by David Templeton
From new faces on the management team to a new face on the company logo, a number of North Bay theaters have been introducing their “new kid in town”—and they aren’t just humming an old Eagles tune. As the seasons make their summer-to-fall change all around us, it seems like an appropriate time to introduce a few of those new faces to the theatergoing public.
At Cinnabar Theater in Petaluma, Diane Dragone, formerly of San Leandro Performing Arts Center, has just been selected to replace Executive Director Terence Keane, who departed last June. Since then, Stephen Hamilton has filled in admirably, and was the one to officially introduce Dragone to Cinnabar sponsors and press at a pre-performance event in October. Originally from New York, Dragone has also worked with Teatro ZinZanni and San Francisco Classical Voice.
“Cinnabar,” Dragone says, “has an incredible diversity of artistic performances, and it will be my job to make the community more aware of that. Petaluma is experiencing a lot of growth, with new people coming in all the time, so there are new people to tell about Cinnabar. For years, it’s been the ‘best kept secret’ in the North Bay. I’m looking forward to being a part of making it a lot less of a secret.”
Meanwhile, at 6th Street Playhouse in Santa Rosa, Jared Sakren has been hired as the new executive director, a position that will work side-by-side with Artistic Director Craig Miller. Sakren—who’s been the artistic director of Arizona’s Southwest Shakespeare Company for more than a decade—comes to California with a stellar reputation as a theater professional and fundraiser.
“Jared is awesome,” Miller says, “and with him taking on a lot of the development and financial matters, I’m going to be able to focus on building the artistic and aesthetic strengths of the organization.”

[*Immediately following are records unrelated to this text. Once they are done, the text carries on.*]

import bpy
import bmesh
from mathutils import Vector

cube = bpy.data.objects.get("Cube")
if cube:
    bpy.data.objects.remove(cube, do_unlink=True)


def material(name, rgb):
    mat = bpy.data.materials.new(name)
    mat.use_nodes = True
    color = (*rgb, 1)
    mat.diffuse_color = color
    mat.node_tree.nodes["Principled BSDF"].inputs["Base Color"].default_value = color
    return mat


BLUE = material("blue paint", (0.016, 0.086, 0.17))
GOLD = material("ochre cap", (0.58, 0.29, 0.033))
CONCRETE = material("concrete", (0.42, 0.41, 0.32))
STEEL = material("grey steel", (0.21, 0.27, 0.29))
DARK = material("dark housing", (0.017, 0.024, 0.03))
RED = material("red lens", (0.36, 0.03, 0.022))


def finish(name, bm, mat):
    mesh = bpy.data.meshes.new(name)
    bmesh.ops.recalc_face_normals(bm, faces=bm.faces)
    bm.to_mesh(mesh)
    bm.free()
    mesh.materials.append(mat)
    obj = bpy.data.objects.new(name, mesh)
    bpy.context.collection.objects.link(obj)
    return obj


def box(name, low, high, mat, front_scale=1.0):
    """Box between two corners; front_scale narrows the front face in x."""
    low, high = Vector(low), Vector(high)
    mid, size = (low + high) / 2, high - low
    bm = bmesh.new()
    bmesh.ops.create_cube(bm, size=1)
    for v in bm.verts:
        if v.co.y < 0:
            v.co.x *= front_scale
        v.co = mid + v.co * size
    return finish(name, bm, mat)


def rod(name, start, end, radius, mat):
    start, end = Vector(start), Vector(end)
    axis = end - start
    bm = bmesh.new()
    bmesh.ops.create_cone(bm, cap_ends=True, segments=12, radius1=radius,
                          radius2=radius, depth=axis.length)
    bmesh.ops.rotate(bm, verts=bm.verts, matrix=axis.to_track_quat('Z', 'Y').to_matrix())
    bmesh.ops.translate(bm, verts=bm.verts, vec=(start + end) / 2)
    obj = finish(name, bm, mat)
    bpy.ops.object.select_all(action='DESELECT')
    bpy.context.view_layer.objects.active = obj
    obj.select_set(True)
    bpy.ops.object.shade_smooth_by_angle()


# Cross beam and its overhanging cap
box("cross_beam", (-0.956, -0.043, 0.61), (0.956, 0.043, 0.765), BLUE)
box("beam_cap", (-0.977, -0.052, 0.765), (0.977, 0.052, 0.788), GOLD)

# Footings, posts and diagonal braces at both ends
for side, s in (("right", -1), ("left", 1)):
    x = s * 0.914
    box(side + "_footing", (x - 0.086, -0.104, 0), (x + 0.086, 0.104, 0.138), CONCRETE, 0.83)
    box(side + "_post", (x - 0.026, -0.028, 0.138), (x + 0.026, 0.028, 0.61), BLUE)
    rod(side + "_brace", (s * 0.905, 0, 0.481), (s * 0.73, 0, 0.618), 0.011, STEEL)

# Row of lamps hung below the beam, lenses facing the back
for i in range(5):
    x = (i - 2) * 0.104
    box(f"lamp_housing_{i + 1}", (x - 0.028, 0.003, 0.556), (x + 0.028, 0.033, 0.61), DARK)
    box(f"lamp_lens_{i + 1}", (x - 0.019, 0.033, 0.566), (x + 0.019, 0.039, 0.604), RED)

In addition, 6th Street has recently hired Steven Piechocki as the company’s new technical director, a position that has gone empty for nearly a year. An alumnus of Texas Repertory Theatre, Piechocki served most recently as technical director of the Old Lyric Repertory Company in Logan, Utah.
“Till now, without a technical director, we’ve been piecemealing our sets together using local contractors, often not achieving the full potential of the set designs we’ve envisioned,” Miller says. “With Steven, we’ve got a fully vested team player, and he’s already proven to be a huge asset.”
And finally, Marin County’s own Ross Valley Players has made a major change as well, introducing a fresh new barn-themed logo after more than three decades of being identified with the previous one. Both depict the legendary red barn at the Marin Art & Garden Center, where the company has had its home since 1939. The most recent logo, with a prominent “RVP” floating above a distinctly “wild west” drawing of the barn, has been retired in favor of something that reflects Ross Valley Players’ more modern approach to doing theater.
The beloved company, founded in 1930, has been doing a lot of exciting artistic experimentation of late, and the new logo—bold, simple and fun—effectively reflects the changing face of one of California’s oldest continuously operating theater companies.